In religious application, there have been “miracles”, or sudden improvements in condition in all major religions. Jesus gets the most publicity, because believing in the powerful healing magic of Jesus is one of the tenants of Christianity. But why don’t we recognize other miraculous healers in other traditions? Probably because they don’t get the publicity. Take for example Paramahamsa Yogananda, who was an exceptional Yogi of modern India. You can read his story in “Autobiography of a Yogi”, which I am currently reading. Even if you don’t practice yoga, you will appreciate the unique experiences (some of which are miraculous) in this book. Recorded here are miraculous events from his teacher,  Sri Yukteswarji, who did a lot of cool stuff, like being in two places at once, dematerializing, and healing Paramahamsa Yogananda himself. Pretty awesome stuff.

I particularly love how the book merges yogic consciousness with Christ consciousness. In answer to why Jesus turned water into wine, P. Y. said, ” Jesus was able to command the vibrations of life energy to assume different forms”. He stated that once a person can surpass delusionary realms, he will enter the state of Unity and become Omnipotent. He had the idea that Saints suffer physically, because the fate of the body is unimportant to an enlightened individual who is “absorbed in the Lord”.

I guess what I am trying to convey is that I am convinced all people hold within themselves the power to overcome this “delusionary realm” and be healed to some extent. I’m not saying we all have Christ’s power over nature, but I feel that the root of his message was to emphasize that you have to embrace the Universal Consciousness, God, or Oneness that we are all a part of. His short time here on Earth should encourage us to meditate, or pray….to unite with the ultimate in order to place our inner selves a little bit before our outer selves. The message was about love, the power of love, and universal divinity of love. Love the Lord with all your heart and soul and mind. Be love and kindness, and embrace it above all the other trivial rules and regulations you might come up with. Love rules us all.

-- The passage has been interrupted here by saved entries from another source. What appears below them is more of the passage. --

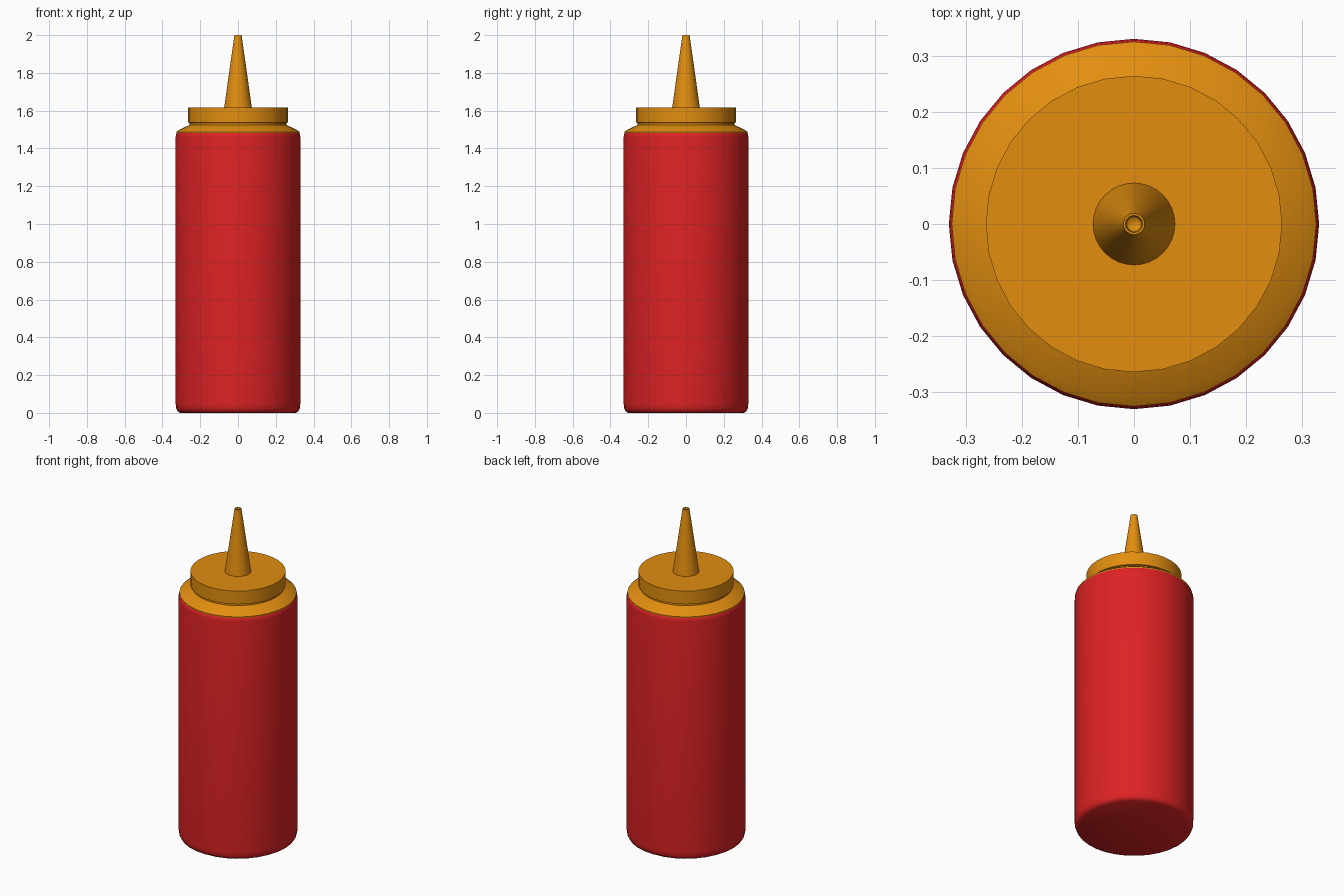
import bpy, bmesh, math

if "Cube" in bpy.data.objects:
    bpy.data.objects.remove(bpy.data.objects["Cube"])

SIDES = 32


def material(name, color):
    m = bpy.data.materials.new(name)
    m.diffuse_color = color
    m.use_nodes = True
    m.node_tree.nodes["Principled BSDF"].inputs["Base Color"].default_value = m.diffuse_color
    return m


red = material("red plastic", (0.73, 0.016, 0.018, 1))
orange = material("orange plastic", (0.76, 0.27, 0.005, 1))


def lathe(name, profile, mat):
    """Spin a (radius, height) profile about z; radius 0 makes a pole."""
    bm = bmesh.new()
    rings = []
    for r, z in profile:
        if r == 0:
            rings.append([bm.verts.new((0, 0, z))])
        else:
            rings.append([bm.verts.new((r * math.cos(2 * math.pi * i / SIDES),
                                        r * math.sin(2 * math.pi * i / SIDES), z))
                          for i in range(SIDES)])
    for a, b in zip(rings, rings[1:]):
        for i in range(SIDES):
            j = (i + 1) % SIDES
            loop = [a[i % len(a)], a[j % len(a)], b[j % len(b)], b[i % len(b)]]
            bm.faces.new(list(dict.fromkeys(loop)))
    bmesh.ops.recalc_face_normals(bm, faces=bm.faces[:])
    me = bpy.data.meshes.new(name)
    bm.to_mesh(me)
    bm.free()
    me.materials.append(mat)
    ob = bpy.data.objects.new(name, me)
    bpy.context.collection.objects.link(ob)
    bpy.ops.object.select_all(action='DESELECT')
    ob.select_set(True)
    bpy.context.view_layer.objects.active = ob
    bpy.ops.object.shade_smooth_by_angle(angle=math.radians(40))
    return ob


# Bottle body with softened bottom and top edges
lathe("bottle_body", [(0, 0), (0.305, 0), (0.32, 0.008), (0.328, 0.025), (0.33, 0.05),
                      (0.33, 1.46), (0.328, 1.475), (0.32, 1.487), (0, 1.487)], red)

# Lid: sloped shoulder, thin groove, cap drum, tapered nozzle with a hollow tip
lathe("lid_and_nozzle", [(0, 1.48), (0.324, 1.48), (0.325, 1.488), (0.31, 1.499),
                         (0.268, 1.519), (0.256, 1.525), (0.256, 1.535),
                         (0.264, 1.537), (0.264, 1.618), (0.073, 1.618),
                         (0.019, 2.0), (0.015, 2.0), (0.013, 1.97), (0, 1.96)], orange)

In the end, I do believe some people have conquered the minor physical restraints we experience as humans, and have become proficient in healing other people, if not with deeds, then also with words. When you hear about a faith healer, don’t immediately poo-poo the notion something miraculous might be going on. Miracles, or alterations in our understood physical realm, are possible. The thing you have to watch out for are people who use that as their only talent. In the words of P. Y, “Arouse in men the love of God. Don’t draw them to you by displays of unusual powers’. If I walked on fire and water, and filled every auditorium in the land with curiosity seekers, what good would come of it? See the stars, the clouds, and the ocean; see the mist on the grass. Can any miracle of man compare with these essentially inexplicable phenomena? Even so, few men are led through Nature to love God—the Miracle of all Miracles”.

Here’s to healing! Have a great weekend. Follow for more stuff! Cheers, Deb